WORK ORDER:
Write the entries out again exactly as they stand, but without the pictures.

THE INPUT:
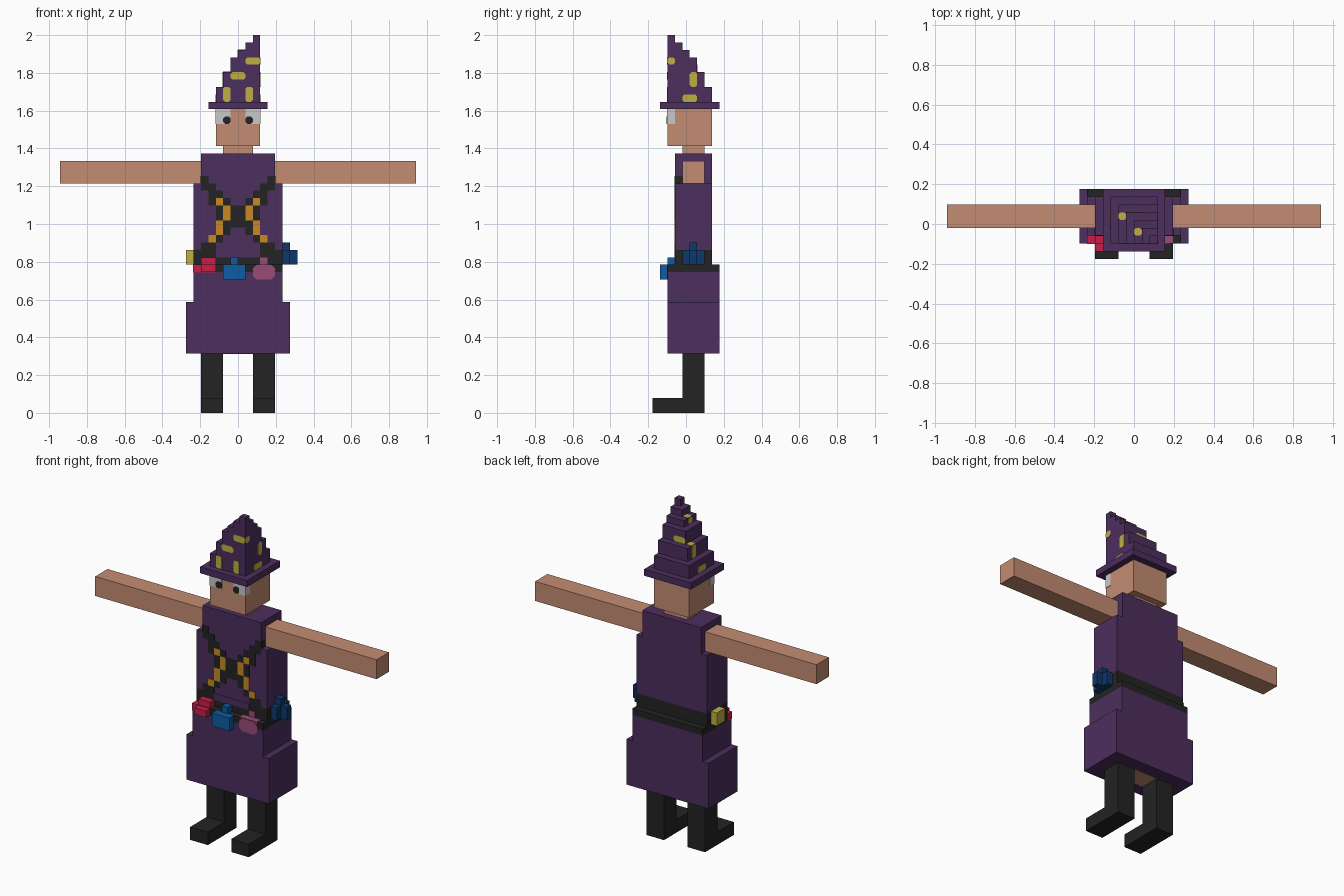
import bpy, bmesh
from mathutils import Vector

cube = bpy.data.objects.get("Cube")
if cube:
    bpy.data.objects.remove(cube, do_unlink=True)

V = 2 / 51          # size of one block
E = 0.06            # how far painted details stand proud, in blocks


def material(name, rgb):
    lin = [((c / 255 + 0.055) / 1.055) ** 2.4 if c > 10 else c / 255 / 12.92 for c in rgb]
    m = bpy.data.materials.new(name)
    m.use_nodes = True
    m.diffuse_color = (*lin, 1)
    bsdf = m.node_tree.nodes["Principled BSDF"]
    bsdf.inputs["Base Color"].default_value = (*lin, 1)
    bsdf.inputs["Roughness"].default_value = 0.9
    return m


PURPLE = material("purple cloth", (76, 46, 93))
SKIN = material("skin", (196, 140, 115))
BLACK = material("black leather", (35, 35, 35))
YELLOW = material("dull yellow", (192, 175, 68))
ORANGE = material("orange", (200, 137, 36))
RED = material("red", (200, 31, 72))
BLUE = material("blue", (15, 92, 163))
NAVY = material("navy", (14, 55, 108))
MAUVE = material("mauve", (152, 76, 117))
WHITE = material("eye grey", (200, 200, 200))


def finish(name, bm, mat):
    bmesh.ops.recalc_face_normals(bm, faces=bm.faces)
    bmesh.ops.scale(bm, vec=(V, V, V), verts=bm.verts)
    mesh = bpy.data.meshes.new(name)
    bm.to_mesh(mesh)
    bm.free()
    mesh.materials.append(mat)
    ob = bpy.data.objects.new(name, mesh)
    bpy.context.collection.objects.link(ob)
    return ob


def add_prism(bm, outline, offset):
    """Extrude a closed outline by an offset vector."""
    face = bm.faces.new([bm.verts.new(p) for p in outline])
    out = bmesh.ops.extrude_face_region(bm, geom=[face])
    moved = [g for g in out["geom"] if isinstance(g, bmesh.types.BMVert)]
    bmesh.ops.translate(bm, vec=offset, verts=moved)


def boxes(name, mat, *specs):
    """Each spec is x0, x1, y0, y1, z0, z1 in blocks."""
    bm = bmesh.new()
    for x0, x1, y0, y1, z0, z1 in specs:
        add_prism(bm, [(x0, y0, z0), (x1, y0, z0), (x1, y1, z0), (x0, y1, z0)], (0, 0, z1 - z0))
    return finish(name, bm, mat)


def spots(name, mat, axis, *specs, cut=0.25):
    """Thin plates with clipped corners; spec is position, a0, a1, b0, b1."""
    bm = bmesh.new()
    i, j = [k for k in range(3) if k != axis]
    for pos, a0, a1, b0, b1 in specs:
        ring = [(a0 + cut, b0), (a1 - cut, b0), (a1, b0 + cut), (a1, b1 - cut),
                (a1 - cut, b1), (a0 + cut, b1), (a0, b1 - cut), (a0, b0 + cut)]
        pts = []
        for a, b in ring:
            p = Vector((0, 0, 0))
            p[axis], p[i], p[j] = pos - E, a, b
            pts.append(p)
        off = Vector((0, 0, 0))
        off[axis] = 2 * E
        add_prism(bm, pts, off)
    return finish(name, bm, mat)


# Legs, feet and arms
for side, s in (("right", -1), ("left", 1)):
    def span(a, b):
        return sorted((s * a, s * b))
    boxes(side + "_leg", BLACK, (*span(2, 5), -0.5, 2.5, 2, 8))
    boxes(side + "_foot", BLACK, (*span(2, 5), -4.5, 2.5, 0, 2))
    boxes(side + "_arm", SKIN, (*span(5, 24), -0.5, 2.5, 31, 34))
    # Eyes wrap round the sides of the head
    boxes(side + "_eye", WHITE, (*span(1, 3 + E), -2.5 - E, -1.5, 39, 41))
    spots(side + "_pupil", BLACK, 1, (-2.5 - E, *span(1, 2), 39, 40))

# Robe and body
boxes("skirt", PURPLE, (-7, 7, -2.5, 4.5, 8, 15))
boxes("upper_skirt", PURPLE, (-6, 6, -2.5, 4.5, 15, 19))
boxes("underside", SKIN, (-2, 2, -0.5, 2.5, 8 - E, 8 + E))
boxes("belt", BLACK, (-6, 6, -2.5, 4.5, 19, 20), (-6, 6, -1.5, 3.5, 20, 22))
boxes("belt_front_cloth", PURPLE, (-3, 3, -1.5 - E, -1, 21, 22))
boxes("torso", PURPLE, (-6, 6, -1.5, 3.5, 22, 31))
boxes("shoulders", PURPLE, (-5, 5, -1.5, 3.5, 31, 35))
boxes("neck", SKIN, (-2, 2, -0.5, 2.5, 35, 36))
boxes("head", SKIN, (-3, 3, -2.5, 3.5, 36, 41))

# Crossed chest straps: z, height, inner x, outer x, mirrored left and right
strap_rows = [(30, 1, 3, 5), (29, 1, 2, 4), (28, 1, 1, 2), (28, 1, 3, 4), (25, 3, 0, 1),
              (26, 2, 2, 3), (24, 2, 1, 2), (23, 1, 2, 3), (22, 1, 3, 5)]
buckle_rows = [(28, 1, 2, 3), (26, 2, 1, 2), (24, 2, 2, 3), (23, 1, 3, 4)]


def mirrored(rows):
    return [(min(s * a, s * b), max(s * a, s * b), -1.5 - E, -1.4, z, z + h)
            for z, h, a, b in rows for s in (-1, 1)]


boxes("chest_straps", BLACK, *mirrored(strap_rows))
boxes("strap_inlays", ORANGE, *mirrored(buckle_rows))
boxes("strap_tops", BLACK, (-5 - E, -4, -1.5 - E, -0.5, 31, 32), (4, 5 + E, -1.5 - E, -0.5, 31, 32))

# Belt pouches and bottles
boxes("red_pouch", RED, (-5, -3, -3.5, -2.5, 19, 20),
      (-6 - E, -3, -2.5 - E, -1.5, 19 - E, 20 + E), (-5, -3, -2.5, -1.5, 20, 21))
boxes("blue_bottle", BLUE, (-2, 1, -3.5, -2.5, 18, 20), (-1, 0, -2.5, -1.5, 20, 21))
spots("mauve_flask", MAUVE, 1, (-2.5, 2, 5, 18, 20), cut=0.5)
boxes("mauve_flask_top", MAUVE, (2, 5, -2.5, -1.5, 19.5, 20 + E), (3, 4, -1.5 - E, -1.4, 20, 21))
boxes("yellow_pouch", YELLOW, (-7, -6, 0.5, 2.5, 20, 22))
boxes("navy_bottles", NAVY, (6, 7, -0.5, 2.5, 20, 22), (7, 8, 0.5, 1.5, 20, 22),
      (6, 7, 0.5, 1.5, 22, 23))

# Hat: stepped tiers stacked on the front left corner
boxes("hat_brim", PURPLE, (-4, 4, -3.5, 4.5, 41, 42))
heights = [42, 44, 46, 48, 49, 50, 51]
boxes("hat_crown", PURPLE, *[(3 - n, 3, -2.5, -2.5 + n, heights[6 - n], heights[7 - n])
                             for n in range(6, 0, -1)])

# Hat spots on the front, sides, back and steps
spots("hat_spots_front", YELLOW, 1, (-2.5, 1, 3, 47, 48), (-2.5, -1, 1, 45, 46),
      (-2.5, -2, -1, 42, 44), (-2.5, 1, 2, 42, 44))
spots("hat_spots_left", YELLOW, 0, (3, -2.5, -1.5, 47, 48), (3, 0.5, 1.5, 44, 46),
      (3, -0.5, 1.5, 42, 43))
spots("hat_spots_right", YELLOW, 0, (0, -1.5, -0.5, 48, 49), (-2, 0.5, 1.5, 44, 46),
      (-3, -0.5, 1.5, 42, 43))
spots("hat_spots_back", YELLOW, 1, (1.5, -1, 1, 46, 47))
spots("hat_spots_top", YELLOW, 2, (46, -2, -1, 0.5, 1.5), (49, 0, 1, -1.5, -0.5))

RESULT OF THE TASK:
import bpy, bmesh
from mathutils import Vector

cube = bpy.data.objects.get("Cube")
if cube:
    bpy.data.objects.remove(cube, do_unlink=True)

V = 2 / 51          # size of one block
E = 0.06            # how far painted details stand proud, in blocks


def material(name, rgb):
    lin = [((c / 255 + 0.055) / 1.055) ** 2.4 if c > 10 else c / 255 / 12.92 for c in rgb]
    m = bpy.data.materials.new(name)
    m.use_nodes = True
    m.diffuse_color = (*lin, 1)
    bsdf = m.node_tree.nodes["Principled BSDF"]
    bsdf.inputs["Base Color"].default_value = (*lin, 1)
    bsdf.inputs["Roughness"].default_value = 0.9
    return m


PURPLE = material("purple cloth", (76, 46, 93))
SKIN = material("skin", (196, 140, 115))
BLACK = material("black leather", (35, 35, 35))
YELLOW = material("dull yellow", (192, 175, 68))
ORANGE = material("orange", (200, 137, 36))
RED = material("red", (200, 31, 72))
BLUE = material("blue", (15, 92, 163))
NAVY = material("navy", (14, 55, 108))
MAUVE = material("mauve", (152, 76, 117))
WHITE = material("eye grey", (200, 200, 200))


def finish(name, bm, mat):
    bmesh.ops.recalc_face_normals(bm, faces=bm.faces)
    bmesh.ops.scale(bm, vec=(V, V, V), verts=bm.verts)
    mesh = bpy.data.meshes.new(name)
    bm.to_mesh(mesh)
    bm.free()
    mesh.materials.append(mat)
    ob = bpy.data.objects.new(name, mesh)
    bpy.context.collection.objects.link(ob)
    return ob


def add_prism(bm, outline, offset):
    """Extrude a closed outline by an offset vector."""
    face = bm.faces.new([bm.verts.new(p) for p in outline])
    out = bmesh.ops.extrude_face_region(bm, geom=[face])
    moved = [g for g in out["geom"] if isinstance(g, bmesh.types.BMVert)]
    bmesh.ops.translate(bm, vec=offset, verts=moved)


def boxes(name, mat, *specs):
    """Each spec is x0, x1, y0, y1, z0, z1 in blocks."""
    bm = bmesh.new()
    for x0, x1, y0, y1, z0, z1 in specs:
        add_prism(bm, [(x0, y0, z0), (x1, y0, z0), (x1, y1, z0), (x0, y1, z0)], (0, 0, z1 - z0))
    return finish(name, bm, mat)


def spots(name, mat, axis, *specs, cut=0.25):
    """Thin plates with clipped corners; spec is position, a0, a1, b0, b1."""
    bm = bmesh.new()
    i, j = [k for k in range(3) if k != axis]
    for pos, a0, a1, b0, b1 in specs:
        ring = [(a0 + cut, b0), (a1 - cut, b0), (a1, b0 + cut), (a1, b1 - cut),
                (a1 - cut, b1), (a0 + cut, b1), (a0, b1 - cut), (a0, b0 + cut)]
        pts = []
        for a, b in ring:
            p = Vector((0, 0, 0))
            p[axis], p[i], p[j] = pos - E, a, b
            pts.append(p)
        off = Vector((0, 0, 0))
        off[axis] = 2 * E
        add_prism(bm, pts, off)
    return finish(name, bm, mat)


# Legs, feet and arms
for side, s in (("right", -1), ("left", 1)):
    def span(a, b):
        return sorted((s * a, s * b))
    boxes(side + "_leg", BLACK, (*span(2, 5), -0.5, 2.5, 2, 8))
    boxes(side + "_foot", BLACK, (*span(2, 5), -4.5, 2.5, 0, 2))
    boxes(side + "_arm", SKIN, (*span(5, 24), -0.5, 2.5, 31, 34))
    # Eyes wrap round the sides of the head
    boxes(side + "_eye", WHITE, (*span(1, 3 + E), -2.5 - E, -1.5, 39, 41))
    spots(side + "_pupil", BLACK, 1, (-2.5 - E, *span(1, 2), 39, 40))

# Robe and body
boxes("skirt", PURPLE, (-7, 7, -2.5, 4.5, 8, 15))
boxes("upper_skirt", PURPLE, (-6, 6, -2.5, 4.5, 15, 19))
boxes("underside", SKIN, (-2, 2, -0.5, 2.5, 8 - E, 8 + E))
boxes("belt", BLACK, (-6, 6, -2.5, 4.5, 19, 20), (-6, 6, -1.5, 3.5, 20, 22))
boxes("belt_front_cloth", PURPLE, (-3, 3, -1.5 - E, -1, 21, 22))
boxes("torso", PURPLE, (-6, 6, -1.5, 3.5, 22, 31))
boxes("shoulders", PURPLE, (-5, 5, -1.5, 3.5, 31, 35))
boxes("neck", SKIN, (-2, 2, -0.5, 2.5, 35, 36))
boxes("head", SKIN, (-3, 3, -2.5, 3.5, 36, 41))

# Crossed chest straps: z, height, inner x, outer x, mirrored left and right
strap_rows = [(30, 1, 3, 5), (29, 1, 2, 4), (28, 1, 1, 2), (28, 1, 3, 4), (25, 3, 0, 1),
              (26, 2, 2, 3), (24, 2, 1, 2), (23, 1, 2, 3), (22, 1, 3, 5)]
buckle_rows = [(28, 1, 2, 3), (26, 2, 1, 2), (24, 2, 2, 3), (23, 1, 3, 4)]


def mirrored(rows):
    return [(min(s * a, s * b), max(s * a, s * b), -1.5 - E, -1.4, z, z + h)
            for z, h, a, b in rows for s in (-1, 1)]


boxes("chest_straps", BLACK, *mirrored(strap_rows))
boxes("strap_inlays", ORANGE, *mirrored(buckle_rows))
boxes("strap_tops", BLACK, (-5 - E, -4, -1.5 - E, -0.5, 31, 32), (4, 5 + E, -1.5 - E, -0.5, 31, 32))

# Belt pouches and bottles
boxes("red_pouch", RED, (-5, -3, -3.5, -2.5, 19, 20),
      (-6 - E, -3, -2.5 - E, -1.5, 19 - E, 20 + E), (-5, -3, -2.5, -1.5, 20, 21))
boxes("blue_bottle", BLUE, (-2, 1, -3.5, -2.5, 18, 20), (-1, 0, -2.5, -1.5, 20, 21))
spots("mauve_flask", MAUVE, 1, (-2.5, 2, 5, 18, 20), cut=0.5)
boxes("mauve_flask_top", MAUVE, (2, 5, -2.5, -1.5, 19.5, 20 + E), (3, 4, -1.5 - E, -1.4, 20, 21))
boxes("yellow_pouch", YELLOW, (-7, -6, 0.5, 2.5, 20, 22))
boxes("navy_bottles", NAVY, (6, 7, -0.5, 2.5, 20, 22), (7, 8, 0.5, 1.5, 20, 22),
      (6, 7, 0.5, 1.5, 22, 23))

# Hat: stepped tiers stacked on the front left corner
boxes("hat_brim", PURPLE, (-4, 4, -3.5, 4.5, 41, 42))
heights = [42, 44, 46, 48, 49, 50, 51]
boxes("hat_crown", PURPLE, *[(3 - n, 3, -2.5, -2.5 + n, heights[6 - n], heights[7 - n])
                             for n in range(6, 0, -1)])

# Hat spots on the front, sides, back and steps
spots("hat_spots_front", YELLOW, 1, (-2.5, 1, 3, 47, 48), (-2.5, -1, 1, 45, 46),
      (-2.5, -2, -1, 42, 44), (-2.5, 1, 2, 42, 44))
spots("hat_spots_left", YELLOW, 0, (3, -2.5, -1.5, 47, 48), (3, 0.5, 1.5, 44, 46),
      (3, -0.5, 1.5, 42, 43))
spots("hat_spots_right", YELLOW, 0, (0, -1.5, -0.5, 48, 49), (-2, 0.5, 1.5, 44, 46),
      (-3, -0.5, 1.5, 42, 43))
spots("hat_spots_back", YELLOW, 1, (1.5, -1, 1, 46, 47))
spots("hat_spots_top", YELLOW, 2, (46, -2, -1, 0.5, 1.5), (49, 0, 1, -1.5, -0.5))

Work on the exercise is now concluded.